### [Work to be completed]
Go to the line in the entries below that holds "const back = group('backFacade');" and repeat exactly from there through the line that holds "0.402, 0.011, 0.01);", inclusive.

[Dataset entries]
§

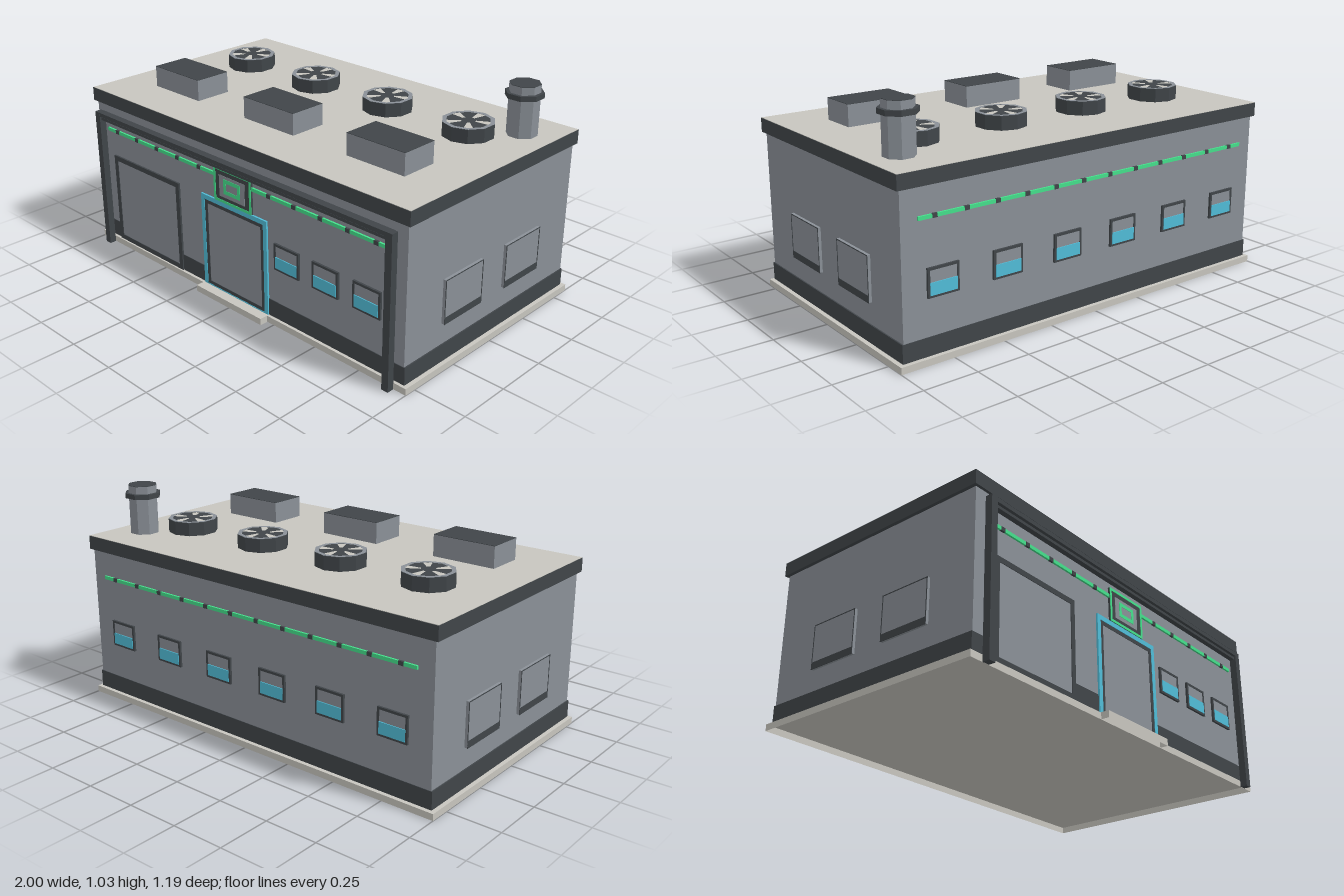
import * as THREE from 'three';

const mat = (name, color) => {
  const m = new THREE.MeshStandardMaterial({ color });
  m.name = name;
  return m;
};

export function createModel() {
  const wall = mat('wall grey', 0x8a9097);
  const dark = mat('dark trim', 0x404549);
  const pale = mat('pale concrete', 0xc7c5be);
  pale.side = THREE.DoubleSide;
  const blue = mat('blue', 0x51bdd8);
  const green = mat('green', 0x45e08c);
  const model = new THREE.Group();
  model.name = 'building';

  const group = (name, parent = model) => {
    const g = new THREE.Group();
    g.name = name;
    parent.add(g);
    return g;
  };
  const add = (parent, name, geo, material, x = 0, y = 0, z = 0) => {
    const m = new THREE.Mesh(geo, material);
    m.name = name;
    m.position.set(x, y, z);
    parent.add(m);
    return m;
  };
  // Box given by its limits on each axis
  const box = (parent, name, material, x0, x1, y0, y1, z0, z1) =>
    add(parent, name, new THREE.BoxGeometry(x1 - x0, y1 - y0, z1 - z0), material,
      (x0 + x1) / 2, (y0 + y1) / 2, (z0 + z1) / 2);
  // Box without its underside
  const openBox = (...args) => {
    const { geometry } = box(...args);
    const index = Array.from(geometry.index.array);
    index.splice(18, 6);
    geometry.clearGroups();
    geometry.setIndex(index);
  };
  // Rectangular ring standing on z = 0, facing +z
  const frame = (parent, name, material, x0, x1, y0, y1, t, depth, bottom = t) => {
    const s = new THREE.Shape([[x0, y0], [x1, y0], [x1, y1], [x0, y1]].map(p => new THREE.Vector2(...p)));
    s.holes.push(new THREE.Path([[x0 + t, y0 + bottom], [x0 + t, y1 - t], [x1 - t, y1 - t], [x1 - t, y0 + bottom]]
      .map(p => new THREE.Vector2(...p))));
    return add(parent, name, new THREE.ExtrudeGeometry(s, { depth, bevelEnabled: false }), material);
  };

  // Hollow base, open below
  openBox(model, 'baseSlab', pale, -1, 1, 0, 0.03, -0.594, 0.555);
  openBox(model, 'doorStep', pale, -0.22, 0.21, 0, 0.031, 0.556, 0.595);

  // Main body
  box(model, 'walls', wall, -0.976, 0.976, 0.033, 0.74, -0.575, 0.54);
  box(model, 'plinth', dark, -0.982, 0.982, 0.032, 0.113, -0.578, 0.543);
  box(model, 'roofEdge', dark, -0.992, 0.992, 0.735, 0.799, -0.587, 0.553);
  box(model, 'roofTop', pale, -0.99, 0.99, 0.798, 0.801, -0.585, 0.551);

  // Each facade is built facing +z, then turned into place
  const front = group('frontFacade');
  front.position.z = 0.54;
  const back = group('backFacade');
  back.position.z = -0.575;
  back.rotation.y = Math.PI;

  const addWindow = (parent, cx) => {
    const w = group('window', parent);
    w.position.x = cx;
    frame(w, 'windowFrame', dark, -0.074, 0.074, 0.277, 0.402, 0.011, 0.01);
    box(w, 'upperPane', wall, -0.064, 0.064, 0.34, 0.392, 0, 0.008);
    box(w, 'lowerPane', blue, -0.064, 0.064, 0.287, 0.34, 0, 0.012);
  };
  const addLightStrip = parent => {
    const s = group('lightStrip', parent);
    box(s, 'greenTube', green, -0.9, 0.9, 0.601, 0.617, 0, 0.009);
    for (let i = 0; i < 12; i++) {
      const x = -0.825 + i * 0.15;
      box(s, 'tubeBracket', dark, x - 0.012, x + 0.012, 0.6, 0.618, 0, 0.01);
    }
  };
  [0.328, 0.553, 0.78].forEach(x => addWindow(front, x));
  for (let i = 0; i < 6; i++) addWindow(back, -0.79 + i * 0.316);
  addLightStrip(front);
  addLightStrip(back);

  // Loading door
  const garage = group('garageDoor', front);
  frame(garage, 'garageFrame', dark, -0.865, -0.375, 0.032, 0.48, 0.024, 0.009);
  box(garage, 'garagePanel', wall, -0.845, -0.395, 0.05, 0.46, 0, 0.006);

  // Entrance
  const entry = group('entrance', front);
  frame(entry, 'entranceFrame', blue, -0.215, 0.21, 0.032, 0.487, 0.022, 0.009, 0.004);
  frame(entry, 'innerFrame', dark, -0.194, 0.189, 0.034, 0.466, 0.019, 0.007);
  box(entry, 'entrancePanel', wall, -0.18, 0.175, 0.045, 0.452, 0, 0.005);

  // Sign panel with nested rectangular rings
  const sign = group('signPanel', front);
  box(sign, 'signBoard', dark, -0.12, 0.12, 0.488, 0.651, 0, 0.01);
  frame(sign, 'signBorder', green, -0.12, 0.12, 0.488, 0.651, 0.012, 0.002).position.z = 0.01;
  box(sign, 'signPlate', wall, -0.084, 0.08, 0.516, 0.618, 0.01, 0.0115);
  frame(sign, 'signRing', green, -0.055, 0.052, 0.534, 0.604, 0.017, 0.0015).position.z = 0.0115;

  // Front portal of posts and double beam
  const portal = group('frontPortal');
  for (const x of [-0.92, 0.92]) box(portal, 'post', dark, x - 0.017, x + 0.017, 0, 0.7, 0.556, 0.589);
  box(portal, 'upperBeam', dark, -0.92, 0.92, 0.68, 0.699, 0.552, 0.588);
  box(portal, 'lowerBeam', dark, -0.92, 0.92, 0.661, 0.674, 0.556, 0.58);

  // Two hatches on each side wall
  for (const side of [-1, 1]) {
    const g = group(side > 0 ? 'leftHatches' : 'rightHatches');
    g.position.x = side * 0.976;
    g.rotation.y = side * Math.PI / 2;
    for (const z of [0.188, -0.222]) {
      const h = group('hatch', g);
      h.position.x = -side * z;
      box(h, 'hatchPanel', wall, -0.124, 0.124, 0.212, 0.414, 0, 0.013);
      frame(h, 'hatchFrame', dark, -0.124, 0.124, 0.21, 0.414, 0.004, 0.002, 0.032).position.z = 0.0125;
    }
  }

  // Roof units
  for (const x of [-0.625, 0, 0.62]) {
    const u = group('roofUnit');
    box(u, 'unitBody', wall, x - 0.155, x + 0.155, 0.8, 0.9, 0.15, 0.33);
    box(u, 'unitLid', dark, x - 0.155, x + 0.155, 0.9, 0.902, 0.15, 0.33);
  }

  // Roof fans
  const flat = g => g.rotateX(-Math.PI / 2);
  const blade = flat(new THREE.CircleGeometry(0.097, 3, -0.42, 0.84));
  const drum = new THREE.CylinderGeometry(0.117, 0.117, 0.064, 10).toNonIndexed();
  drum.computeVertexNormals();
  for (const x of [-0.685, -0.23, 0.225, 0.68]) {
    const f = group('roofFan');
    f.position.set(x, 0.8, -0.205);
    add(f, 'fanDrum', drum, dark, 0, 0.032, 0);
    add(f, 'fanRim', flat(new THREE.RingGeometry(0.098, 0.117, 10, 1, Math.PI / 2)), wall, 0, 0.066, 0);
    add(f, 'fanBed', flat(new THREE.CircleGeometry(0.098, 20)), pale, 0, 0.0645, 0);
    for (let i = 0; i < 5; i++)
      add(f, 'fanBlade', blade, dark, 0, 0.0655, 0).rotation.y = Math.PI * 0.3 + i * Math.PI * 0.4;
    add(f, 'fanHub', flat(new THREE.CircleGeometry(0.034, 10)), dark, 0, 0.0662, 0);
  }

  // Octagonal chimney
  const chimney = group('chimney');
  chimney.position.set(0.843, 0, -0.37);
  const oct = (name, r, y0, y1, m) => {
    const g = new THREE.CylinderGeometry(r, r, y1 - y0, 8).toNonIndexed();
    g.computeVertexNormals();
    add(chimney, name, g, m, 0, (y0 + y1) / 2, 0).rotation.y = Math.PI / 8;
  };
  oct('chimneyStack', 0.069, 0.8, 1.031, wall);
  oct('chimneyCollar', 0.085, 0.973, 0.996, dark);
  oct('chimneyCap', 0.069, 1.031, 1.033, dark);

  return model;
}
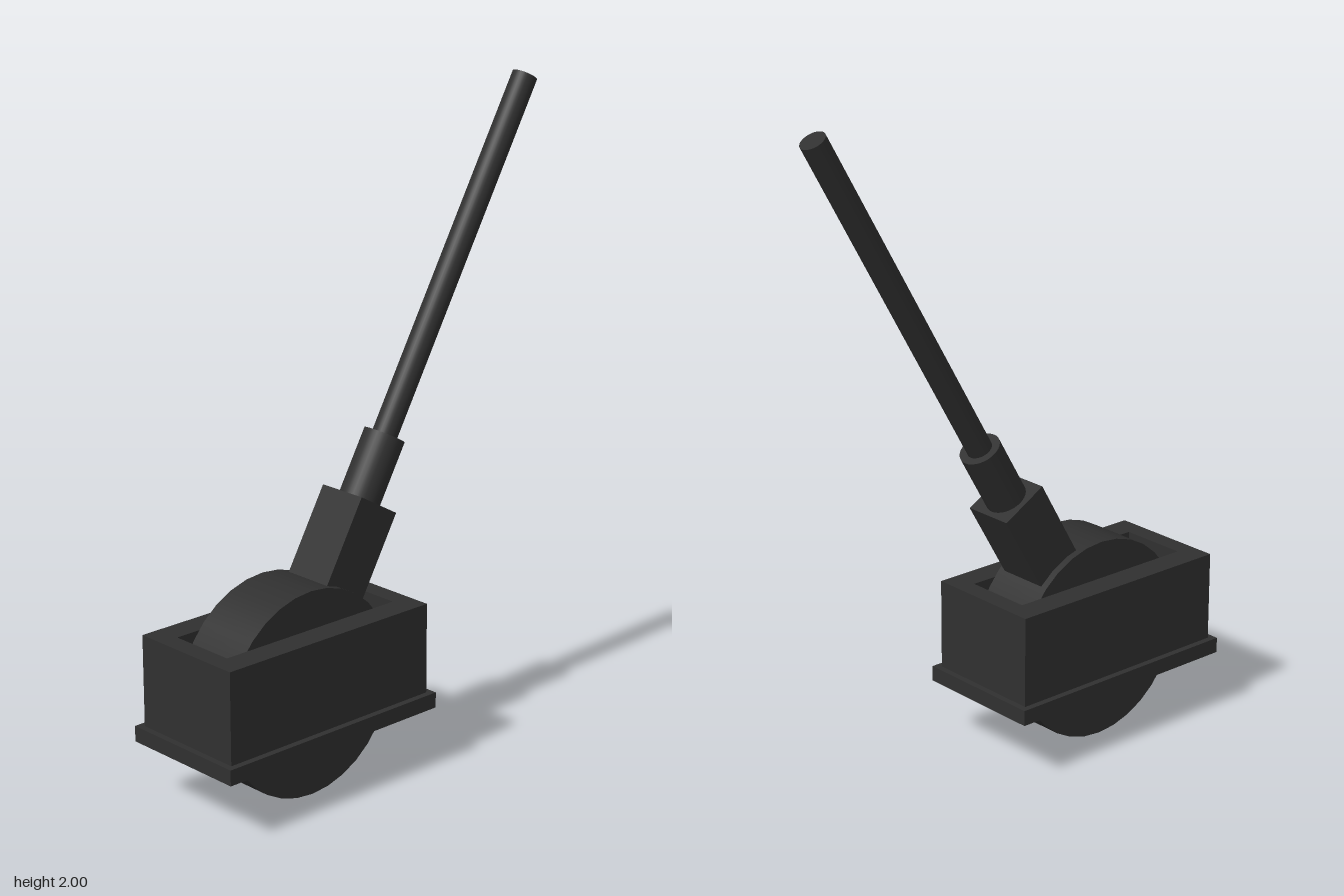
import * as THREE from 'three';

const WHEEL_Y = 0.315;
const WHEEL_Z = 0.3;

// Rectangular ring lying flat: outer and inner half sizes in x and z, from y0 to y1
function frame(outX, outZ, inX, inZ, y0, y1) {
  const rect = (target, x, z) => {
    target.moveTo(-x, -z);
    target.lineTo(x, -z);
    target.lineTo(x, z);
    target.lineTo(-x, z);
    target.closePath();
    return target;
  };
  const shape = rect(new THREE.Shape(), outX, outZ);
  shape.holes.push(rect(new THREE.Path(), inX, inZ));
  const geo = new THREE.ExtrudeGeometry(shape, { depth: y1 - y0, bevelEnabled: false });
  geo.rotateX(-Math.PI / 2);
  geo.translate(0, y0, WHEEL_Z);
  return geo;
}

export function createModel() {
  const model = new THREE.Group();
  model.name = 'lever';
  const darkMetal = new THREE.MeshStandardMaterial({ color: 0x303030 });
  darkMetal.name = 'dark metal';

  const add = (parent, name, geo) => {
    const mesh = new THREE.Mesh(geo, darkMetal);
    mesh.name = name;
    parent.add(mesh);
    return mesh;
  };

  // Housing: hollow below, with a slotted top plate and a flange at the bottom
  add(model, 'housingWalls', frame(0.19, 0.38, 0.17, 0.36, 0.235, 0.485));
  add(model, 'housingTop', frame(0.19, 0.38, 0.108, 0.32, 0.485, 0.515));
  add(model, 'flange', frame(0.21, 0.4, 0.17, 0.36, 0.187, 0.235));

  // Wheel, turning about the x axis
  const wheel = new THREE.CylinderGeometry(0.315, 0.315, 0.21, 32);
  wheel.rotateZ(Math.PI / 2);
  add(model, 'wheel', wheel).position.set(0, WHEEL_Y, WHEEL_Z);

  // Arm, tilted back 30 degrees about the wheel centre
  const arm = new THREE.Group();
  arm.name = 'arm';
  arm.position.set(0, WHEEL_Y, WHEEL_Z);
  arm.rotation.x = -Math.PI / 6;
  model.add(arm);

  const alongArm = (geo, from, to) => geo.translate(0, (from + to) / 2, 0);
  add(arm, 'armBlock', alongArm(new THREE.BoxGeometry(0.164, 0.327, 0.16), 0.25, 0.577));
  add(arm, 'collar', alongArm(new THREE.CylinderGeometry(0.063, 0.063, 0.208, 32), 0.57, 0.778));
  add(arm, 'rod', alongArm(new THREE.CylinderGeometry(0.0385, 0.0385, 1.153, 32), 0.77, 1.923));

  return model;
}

§

### [Answer section]
  const back = group('backFacade');
  back.position.z = -0.575;
  back.rotation.y = Math.PI;

  const addWindow = (parent, cx) => {
    const w = group('window', parent);
    w.position.x = cx;
    frame(w, 'windowFrame', dark, -0.074, 0.074, 0.277, 0.402, 0.011, 0.01);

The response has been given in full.